The UC Statewide IPM program has just released six short videos to help you find answers to these questions. Find the videos on the UC IPM YouTube channel or linked from the specific Pest Notes publications on Snails and Slugs or Spiders.

Snails and slugs chew holes in leaves and fruit of many different types of plants, but they aren’t always present when the damage is discovered. Caterpillars, earwigs, grasshoppers, weevils, and others cause similar damage. How can you identify the culprit? The short video clip “Did a snail eat my plant?” shows damage caused by various pests and can help you identify snail or slug damage by looking for their characteristic slime trails and excrement.

Snail trap
If you do have snails and slugs in the garden and want to control them without using pesticides, learn how to combine trapping with other nonchemical methods for best results in the clip “Trapping snails and slugs.”  If you decide to use a pesticide, check out the video on ”How to apply snail and slug bait.”  You’ll learn what types of baits are best, which ones to avoid, and how and when to apply them for best results.

Although many people fear them, most spiders you encounter during the day are harmless and can be beneficial in your garden and landscape by eating pest insects. You can see different kinds of spiders in the short clip “Common garden spiders.”

Adult western spotted orbweaver
However beneficial they may be, you might not want them inside your home. Even though the easiest method of getting rid of a spider is to kill it, why not trap it and let it loose outdoors to eat those garden pests? “How to catch a spider” shows several ways to easily trap a spider and let it go, including two types of nifty spider catchers that catch spiders in hard-to-reach places. Now what about those sticky webs?  “How to clean up spider webs” shows practical methods for removing webs from around your home such as vacuuming, sealing holes in cracks or screens, hosing them off, or using a Webster tool.  These methods can also help to keep spiders out of your home. 

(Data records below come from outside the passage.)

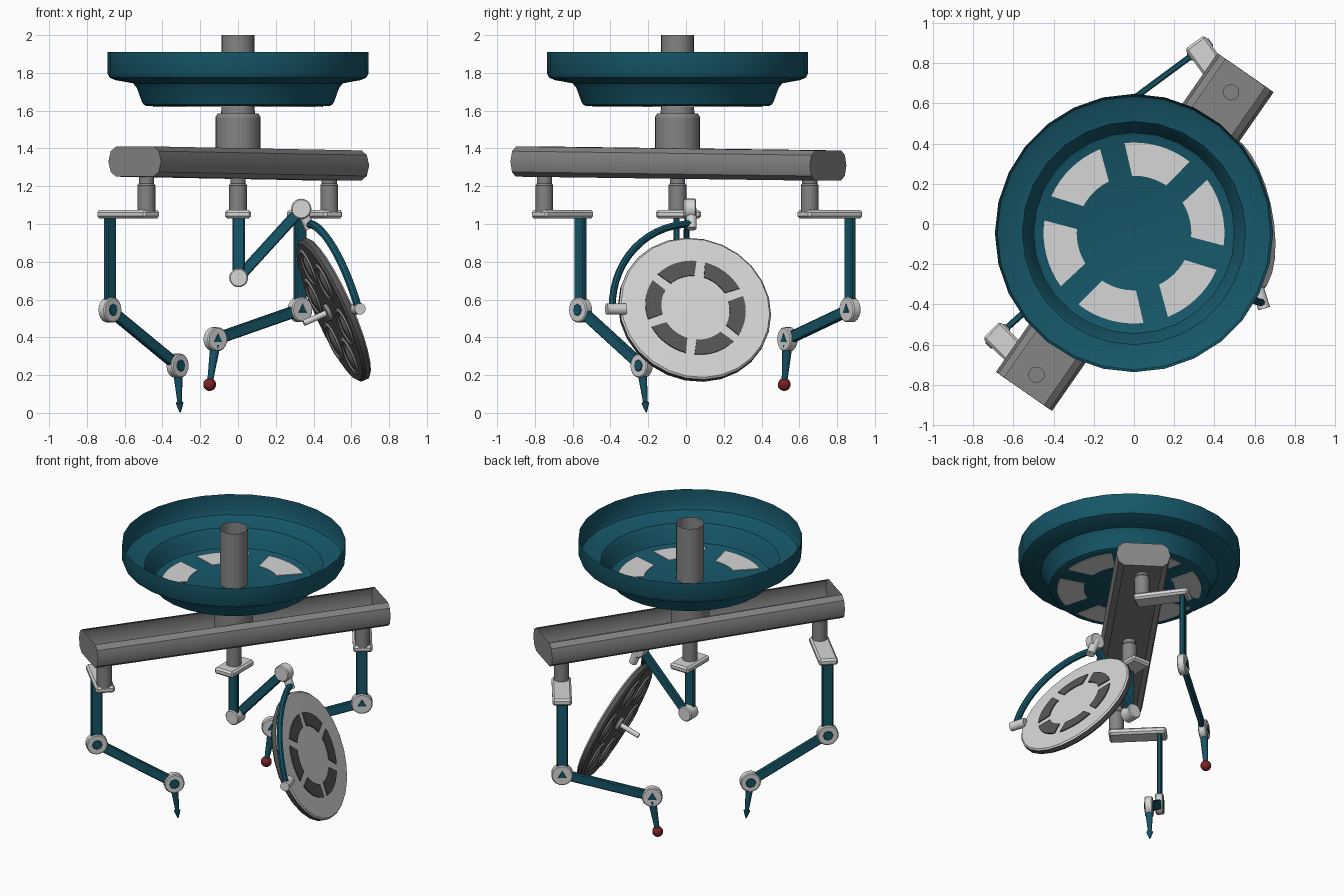
import bpy, bmesh, math
from mathutils import Vector as V, Matrix

if "Cube" in bpy.data.objects:
    bpy.data.objects.remove(bpy.data.objects["Cube"])

def mat(name, r, g, b):
    m = bpy.data.materials.new(name)
    m.diffuse_color = (r, g, b, 1)
    m.use_nodes = True
    m.node_tree.nodes["Principled BSDF"].inputs["Base Color"].default_value = m.diffuse_color
    return m

TEAL = mat("teal", 0.008, 0.095, 0.14)
LIGHT = mat("light grey", 0.66, 0.67, 0.66)
GREY = mat("mid grey", 0.23, 0.23, 0.23)
DARK = mat("dark grey", 0.09, 0.09, 0.09)
RED = mat("dark red", 0.20, 0.015, 0.02)

def finish(name, bm, m, mx=None):
    bmesh.ops.recalc_face_normals(bm, faces=bm.faces)
    me = bpy.data.meshes.new(name)
    bm.to_mesh(me)
    bm.free()
    me.materials.append(m)
    ob = bpy.data.objects.new(name, me)
    if mx:
        ob.matrix_world = mx
    bpy.context.collection.objects.link(ob)
    return ob

def frame(o, z, x=(0, 0, 1)):
    """Matrix at o with local z along z and local x near the hint."""
    z, x = V(z).normalized(), V(x)
    if abs(z.dot(x.normalized())) > 0.98:
        x = V((1, 0, 0))
    y = z.cross(x).normalized()
    x = y.cross(z)
    return Matrix.Translation(V(o)) @ Matrix((x, y, z)).transposed().to_4x4()

def lathe(name, prof, m, mx, n=24):
    """Spin (radius, z) points round local z; radius 0 closes the end."""
    bm = bmesh.new()
    rings = []
    for r, z in prof:
        k = 1 if r == 0 else n
        rings.append([bm.verts.new((r * math.cos(2 * math.pi * i / n),
                                    r * math.sin(2 * math.pi * i / n), z)) for i in range(k)])
    for a, b in zip(rings, rings[1:]):
        for i in range(n):
            j = (i + 1) % n
            q = [a[i % len(a)], a[j % len(a)], b[j % len(b)], b[i % len(b)]]
            bm.faces.new(list(dict.fromkeys(q)))
    return finish(name, bm, m, mx)

def rod(name, p, q, r0, r1, m, n=16):
    p, q = V(p), V(q)
    h = (q - p).length
    return lathe(name, [(0, 0), (r0, 0), (r1, h), (0, h)], m, frame(p, q - p), n)

def beam(name, p, q, width, thick, axis, m, bevel=0.006):
    """Bevelled box from p to q, its thickness along axis."""
    p, q = V(p), V(q)
    bm = bmesh.new()
    bmesh.ops.create_cube(bm, size=1)
    bmesh.ops.scale(bm, vec=(thick, width, (q - p).length), verts=bm.verts)
    bmesh.ops.bevel(bm, geom=bm.edges[:], offset=bevel, segments=1, affect='EDGES')
    return finish(name, bm, m, frame((p + q) / 2, q - p, axis))

def windows(name, r0, r1, start, half0, half1, m, mx):
    """Six thin ring-sector plates."""
    bm = bmesh.new()
    for k in range(6):
        c, cols = start + 60 * k, []
        for i in range(9):
            t = i / 4 - 1
            pts = []
            for r, h in ((r0, half0), (r1, half1)):
                a = math.radians(c + t * h)
                pts += [bm.verts.new((r * math.cos(a), r * math.sin(a), z)) for z in (-.0045, .0045)]
            cols.append([pts[0], pts[1], pts[3], pts[2]])
        for a, b in zip(cols, cols[1:]):
            for i in range(4):
                j = (i + 1) % 4
                bm.faces.new((a[i], a[j], b[j], b[i]))
        bm.faces.new(cols[0])
        bm.faces.new(cols[-1])
    return finish(name, bm, m, mx)

HUB = Matrix.Translation((0, -0.045, 0))

# ceiling bowl, its windows and the central pole
lathe("ceiling_bowl", [(.692, 1.91), (.692, 1.80), (.68, 1.775), (.65, 1.762), (.555, 1.745),
                       (.535, 1.72), (.51, 1.65), (.50, 1.632), (.485, 1.625), (0, 1.625)], TEAL, HUB, 28)
windows("bowl_windows", .285, .45, 14, 18, 22, LIGHT, HUB @ Matrix.Translation((0, 0, 1.625)))
lathe("ceiling_pole", [(.087, 2.0), (.087, 1.57)], GREY, HUB)
lathe("pole_socket", [(.087, 1.62), (.09, 1.585), (.107, 1.585), (.12, 1.565), (.12, 1.30), (0, 1.30)], GREY, HUB)

# open-topped cross beam
bm = bmesh.new()
prof = [(-.12, .08), (-.155, .055), (-.17, 0), (-.155, -.055), (-.12, -.08)]
prof += [(-x, z) for x, z in reversed(prof)]
ends = [[bm.verts.new((s * .965, y, z)) for y, z in prof] for s in (-1, 1)]
for i in range(len(prof) - 1):
    bm.faces.new((ends[0][i], ends[0][i + 1], ends[1][i + 1], ends[1][i]))
for e in ends:
    bm.faces.new(e)
finish("cross_beam", bm, GREY, Matrix.Translation((.004, -.04, 1.32)) @
       Matrix.Rotation(math.radians(55.2), 4, 'Z') @ Matrix.Rotation(.011, 4, 'Y'))

# three swivel stubs under the beam
STUBS = [("left", -.485, -.75), ("centre", 0, -.045), ("right", .483, .655)]
for n, x, y in STUBS:
    lathe(n + "_stub", [(0, 1.06), (.047, 1.06), (.047, 1.205), (.04, 1.215), (.04, 1.26), (0, 1.26)],
          GREY, Matrix.Translation((x, y, 0)))

def disc(name, c, axis, r, t, m=LIGHT, n=20):
    c, a = V(c), V(axis).normalized() * t / 2
    h, b = t, .006
    return lathe(name, [(0, 0), (r - b, 0), (r, b), (r, h - b), (r - b, h), (0, h)], m, frame(c - a, a), n)

# two tool arms: swivel plate, upper arm, elbow, forearm, wrist
def tool_arm(n, stub, j1, j2, sides):
    j1, j2 = V(j1), V(j2)
    top = V((j1.x, j1.y, 1.052))
    s = V((*stub, 1.052))
    ax = (top - s).normalized()
    beam(n + "_swivel_plate", s - ax * .045, top + ax * .045, .12, .044, (0, 0, 1), LIGHT, .012)
    beam(n + "_upper_arm", top, j1, .07, .03, ax, TEAL)
    beam(n + "_forearm", j1, j2, .062, .03, ax, TEAL)
    for lab, j, r in (("elbow", j1, .067), ("wrist", j2, .064)):
        disc(n + "_" + lab, j, ax, r, .05)
        disc(n + "_" + lab + "_badge", j, ax, .034, .058, TEAL, sides)

tool_arm("left", (-.485, -.75), (-.678, -.558, .545), (-.32, -.235, .25), 8)
tool_arm("right", (.483, .655), (.328, .868, .547), (-.12, .537, .39), 3)

# left arm's needle
tip, w = V((-.306, -.21, 0)), V((-.32, -.235, .25))
d = (w - tip).normalized()
lathe("needle", [(0, 0), (.006, .01), (.018, .045), (.02, .055), (.012, .06), (.024, .20), (0, .20)],
      TEAL, frame(tip, d), 12)

# right arm's probe with a ball tip
rod("probe", (-.12, .537, .36), (-.15, .52, .15), .027, .014, TEAL, 12)
lathe("probe_ball", [(.034 * math.sin(math.pi * i / 10) if 0 < i < 10 else 0,
                      -.034 * math.cos(math.pi * i / 10)) for i in range(11)],
      RED, Matrix.Translation((-.15, .52, .15)), 16)

# centre arm carrying the lamp
Y = (0, 1, 0)
beam("centre_swivel_plate", (0, -.16, 1.052), (0, .08, 1.052), .14, .044, (0, 0, 1), LIGHT, .012)
beam("centre_upper_arm", (.003, -.05, 1.052), (.003, -.05, .715), .066, .03, Y, TEAL)
disc("centre_elbow", (.003, -.03, .715), Y, .05, .085)
beam("centre_forearm", (.003, -.01, .715), (.335, .01, 1.08), .058, .03, Y, TEAL)
disc("lamp_pivot", (.335, .02, 1.08), Y, .054, .065)
rod("lamp_hanger", (.337, .027, 1.08), (.38, .03, .975), .03, .026, LIGHT)

# curved yoke: a quarter turn round the lamp
C, N = V((.505, .045, .545)), V((.9, .19, .40)).normalized()
A, B = V((.133, -.435, .005)), V((-.13, -.015, .455))
bm = bmesh.new()
rings = []
for i in range(15):
    t = math.pi / 2 * i / 14
    e = A * math.cos(t) + B * math.sin(t)
    u = e.normalized()
    rings.append([bm.verts.new(C + e + u * (.019 * math.cos(k * math.pi / 4)) +
                               N * (.021 * math.sin(k * math.pi / 4))) for k in range(8)])
for a, b in zip(rings, rings[1:]):
    for k in range(8):
        bm.faces.new((a[k], a[k - 1], b[k - 1], b[k]))
bm.faces.new(rings[0])
bm.faces.new(rings[-1])
finish("lamp_yoke", bm, TEAL)
rod("yoke_pin", C + A * .84, C + A * 1.07, .03, .03, LIGHT)

# lamp head: dark housing, light back cover with dark vents
LAMP = frame(C, N, (0, 1, 0))
lathe("lamp_housing", [(0, -.025), (.395, -.025), (.41, -.012), (.41, .015), (.40, .022), (0, .022)], DARK, LAMP, 26)
lathe("lamp_back_cover", [(.408, .016), (.40, .025), (0, .028)], LIGHT, LAMP, 26)
windows("lamp_vents", .185, .27, -6, 22, 25, DARK, LAMP @ Matrix.Translation((0, 0, .0285)))

# six lens rings and the grip on the lamp's lit side
for k in range(6):
    a = math.radians(24 + 60 * k)
    at = LAMP @ Matrix.Translation((.26 * math.cos(a), .26 * math.sin(a), -.025)) @ Matrix.Rotation(math.pi, 4, 'X')
    lathe("lens_ring_%d" % (k + 1), [(.108, 0), (.104, .010), (.088, .010), (.080, .002)], GREY, at, 20)
    lathe("lens_%d" % (k + 1), [(.062, 0), (.045, .006), (0, .010)], GREY, at, 20)
rod("lamp_grip_base", C - N * .02, C - N * .045, .05, .045, GREY)
rod("lamp_grip", C - N * .03, C - N * .175, .016, .016, LIGHT, 12)

# smooth round parts, keep hard edges
for ob in bpy.data.objects:
    ob.select_set(ob.type == 'MESH')
bpy.context.view_layer.objects.active = bpy.data.objects["ceiling_bowl"]
bpy.ops.object.shade_smooth_by_angle(angle=math.radians(32))
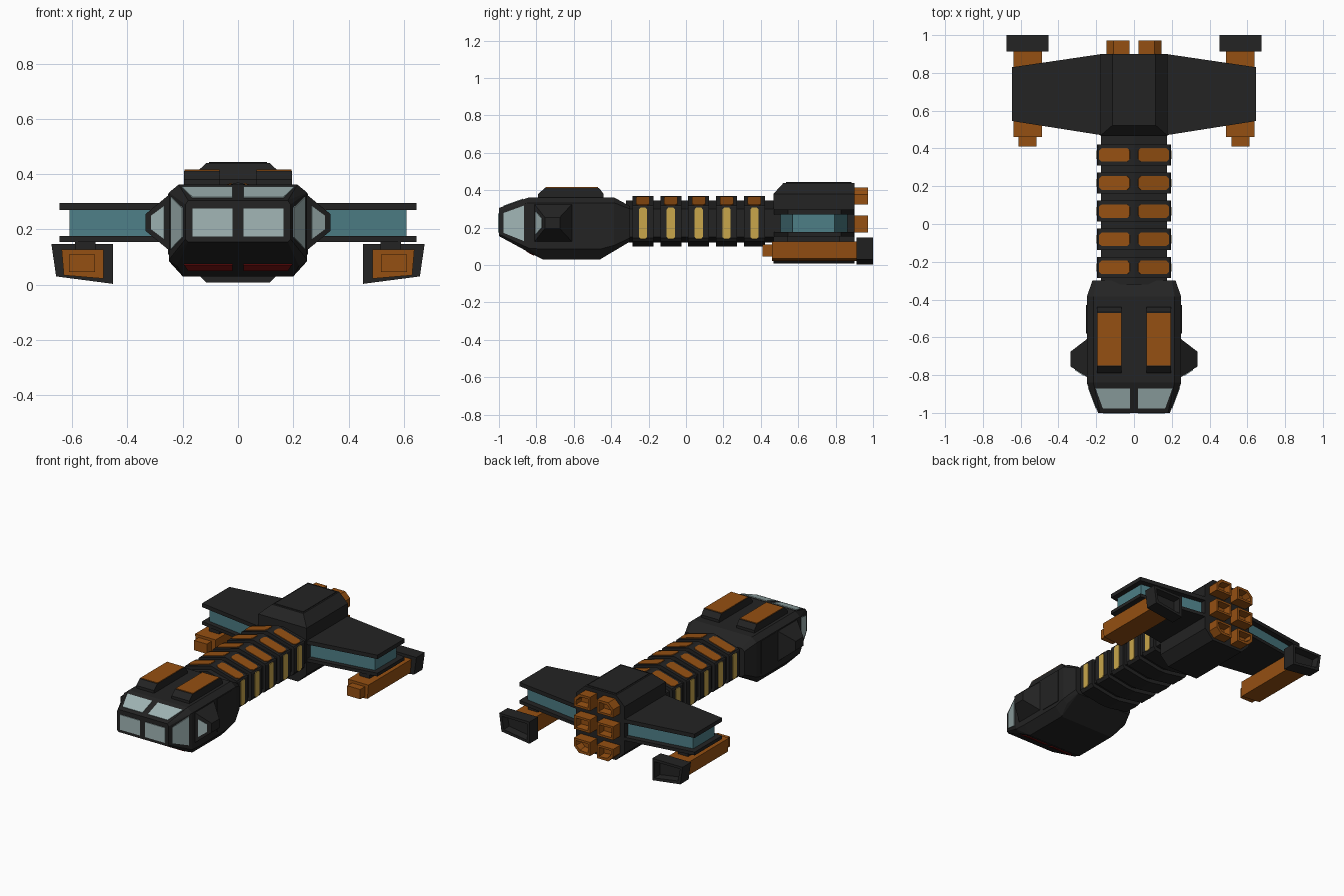
import bpy, bmesh
from mathutils import Vector

if "Cube" in bpy.data.objects:
    bpy.data.objects.remove(bpy.data.objects["Cube"])


def material(name, rgb):
    m = bpy.data.materials.new(name)
    m.diffuse_color = (*rgb, 1)
    m.use_nodes = True
    m.node_tree.nodes["Principled BSDF"].inputs["Base Color"].default_value = m.diffuse_color
    return m


DARK = material("dark_grey", (0.017, 0.017, 0.017))
ORANGE = material("burnt_orange", (0.30, 0.08, 0.006))
GLASS = material("pale_glass", (0.36, 0.47, 0.47))
TEAL = material("teal", (0.075, 0.21, 0.24))
YELLOW = material("warm_yellow", (0.58, 0.38, 0.07))
RED = material("deep_red", (0.22, 0.006, 0.006))


def flip(pts):
    return [(-x, y, z) for x, y, z in pts]


def hull(name, shapes, mat, hollow=None):
    """One object made of convex solids; hollow=(rim, depth) recesses the back face."""
    out = bmesh.new()
    mesh = bpy.data.meshes.new(name)
    for pts in shapes:
        bm = bmesh.new()
        for p in pts:
            bm.verts.new(p)
        bmesh.ops.convex_hull(bm, input=bm.verts)
        bmesh.ops.dissolve_limit(bm, angle_limit=0.01, verts=bm.verts, edges=bm.edges)
        bmesh.ops.recalc_face_normals(bm, faces=bm.faces)
        if hollow:
            bm.normal_update()
            back = [f for f in bm.faces if f.normal.y > 0.95]
            bmesh.ops.inset_region(bm, faces=back, thickness=hollow[0])
            bmesh.ops.inset_region(bm, faces=back, thickness=0.006, depth=-hollow[1])
        bm.to_mesh(mesh)
        bm.free()
        out.from_mesh(mesh)
    out.to_mesh(mesh)
    out.free()
    ob = bpy.data.objects.new(name, mesh)
    mesh.materials.append(mat)
    bpy.context.collection.objects.link(ob)
    return ob


def pair(name, pts, mat, hollow=None):
    return hull(name, [pts, flip(pts)], mat, hollow)


def prism(profile, y0, y1):
    return [(x, y, z) for y in (y0, y1) for x, z in profile]


def sym(profile):
    return profile + [(-x, z) for x, z in profile]


def box(x0, x1, y0, y1, z0, z1):
    return [(x, y, z) for x in (x0, x1) for y in (y0, y1) for z in (z0, z1)]


def plate(name, pts, mat, t=0.004):
    """Thin mirrored pair of plates lying on a surface."""
    v = [Vector(p) for p in pts]
    n = (v[1] - v[0]).cross(v[2] - v[0]).normalized() * t
    pair(name, [tuple(p + s * n) for p in v for s in (-1, 1)], mat)


# Cockpit head: cross sections along y, as half profiles
sections = {
    -1.0: [(.18, .305), (.19, .29), (.19, .165), (.18, .155)],
    -.84: [(.215, .362), (.25, .333), (.25, .09), (.22, .068)],
    -.765: [(.2, .03), (.25, .085)],
    -.46: [(.2, .03), (.25, .085)],
    -.385: [(.215, .362), (.25, .333), (.25, .105), (.22, .08)],
    -.30: [(.2, .315), (.22, .30), (.22, .145), (.2, .125)],
}
hull("cockpit_head", [[(x, y, z) for y, prof in sections.items() for x, z in sym(prof)]], DARK)

# Cockpit windows and red chin lights
plate("front_window", [(.02, -1, .175), (.165, -1, .175), (.165, -1, .275), (.02, -1, .275)], GLASS)
roof = lambda y: .305 + .356 * (y + 1)
plate("upper_window", [(.02, -.975, roof(-.975)), (.165, -.975, roof(-.975)),
                       (.203, -.87, roof(-.87)), (.02, -.87, roof(-.87))], GLASS)
side = lambda y: .19 + .375 * (y + 1)
plate("side_window", [(side(-.975), -.975, .172), (side(-.865), -.865, .128),
                      (side(-.865), -.865, .318), (side(-.975), -.975, .278)], GLASS)
chin = lambda z: -1 + (.155 - z) / .54
plate("chin_light", [(.02, chin(.075), .075), (.195, chin(.075), .075),
                     (.18, chin(.053), .053), (.02, chin(.053), .053)], RED)
plate("side_hatch", [(.25, -.58, .11), (.25, -.43, .11), (.25, -.43, .33), (.25, -.58, .33)], DARK)

# Side blisters with small front panes
pair("side_blister", box(.24, .25, -.81, -.61, .125, .325) + box(.325, .335, -.755, -.675, .195, .255), DARK)
blister = lambda x: -.81 + (x - .25) * .055 / .085
plate("blister_window", [(.265, blister(.265), .165), (.312, blister(.312), .2),
                         (.312, blister(.312), .25), (.265, blister(.265), .285)], GLASS)

# Roof pods with orange covers
pair("roof_pod", box(.065, .195, -.79, -.44, .355, .38) + box(.065, .195, -.755, -.465, .40, .412), DARK)
plate("roof_cover", [(.067, -.75, .412), (.193, -.75, .412), (.193, -.47, .412), (.067, -.47, .412)], ORANGE)

# Neck core and ribs
hull("neck_core", [prism(sym([(0, .345), (.175, .30), (.175, .15), (0, .12)]), -.32, .48)], DARK)
rib_prof = sym([(0, .37), (.19, .318), (.195, .31), (.195, .145), (.18, .125), (.03, .10)])
centres = [-.23 + .149 * i for i in range(5)]
hull("neck_ribs", [prism(rib_prof, c - .056, c + .056) for c in centres], DARK)
for c in centres:
    flat = [(.035, -.036), (.17, -.036), (.185, -.022), (.185, .022),
            (.17, .036), (.035, .036), (.022, .022), (.022, -.022)]
    plate("rib_cover", [(x, c + y, .37 - .274 * x) for x, y in flat], ORANGE)
    strip = [(-.014, .14), (.014, .14), (.022, .15), (.022, .297),
             (.014, .307), (-.014, .307), (-.022, .297), (-.022, .15)]
    plate("rib_light", [(.195, c + y, z) for y, z in strip], YELLOW)

# Rear engine body, front top edge cut back
low = [(.178, .38), (.178, .07), (.115, .008)]
body = prism(sym(low), .467, .90) + [(s * .115, y, .44) for s in (-1, 1) for y in (.522, .90)]
body += [(s * .115, .467, .38) for s in (-1, 1)]
hull("engine_body", [body], DARK)
hull("engine_top_panel", [box(-.105, .105, .535, .885, .438, .444)], DARK)


# Wings: two dark plates around a teal filling
def wing(x0, x1, root, tip, z0, z1):
    return [(x, y, z) for x, ys in ((x0, root), (x1, tip)) for y in ys for z in (z0, z1)]


pair("upper_wing_plate", wing(.17, .645, (.47, .90), (.545, .83), .27, .296), DARK)
pair("lower_wing_plate", wing(.17, .645, (.47, .90), (.545, .83), .154, .176), DARK)
pair("wing_filling", wing(.17, .61, (.505, .865), (.57, .795), .174, .272), TEAL)

# Wing pods, noses, pylons and hollow exhausts
pair("wing_pod", prism([(.487, .022), (.487, .127), (.638, .127), (.63, .034)], .46, .92), ORANGE)
pair("wing_pod_nose", box(.517, .612, .41, .47, .045, .11), ORANGE)
pair("pod_pylon", box(.515, .59, .54, .82, .12, .16), DARK)
pair("pod_exhaust", prism([(.452, .003), (.452, .148), (.675, .148), (.658, .03)], .912, 1.0), DARK, (.025, .05))

# Six hollow rear thrusters, outer corners cut on top and bottom rows
top = [(.025, .325), (.025, .415), (.108, .415), (.145, .378), (.145, .325)]
middle = [(.025, .175), (.025, .265), (.145, .265), (.145, .175)]
bottom = [(x, .44 - z) for x, z in top]
for row, prof in (("top", top), ("middle", middle), ("bottom", bottom)):
    pair(row + "_thruster", prism(prof, .89, .972), ORANGE, (.02, .05))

For more information on snails, slugs, spiders, and other home and garden pests, visit the UC IPM web site.

 

Posted on Friday, August 9, 2013 at 2:13 PM
  • Author: Cheryl Reynolds, UC Statewide IPM Program
Tags: IPM (17), slugs (2), Snails (2), spiders (2)

No Comments Posted.

Leave a Reply

You are currently not signed in. If you have an account, then sign in now! Anonymously contributed messages may be delayed.




Security Code:
NAZDRU
:

 
E-mail
 
Webmaster Email: mdhachman@ucdavis.edu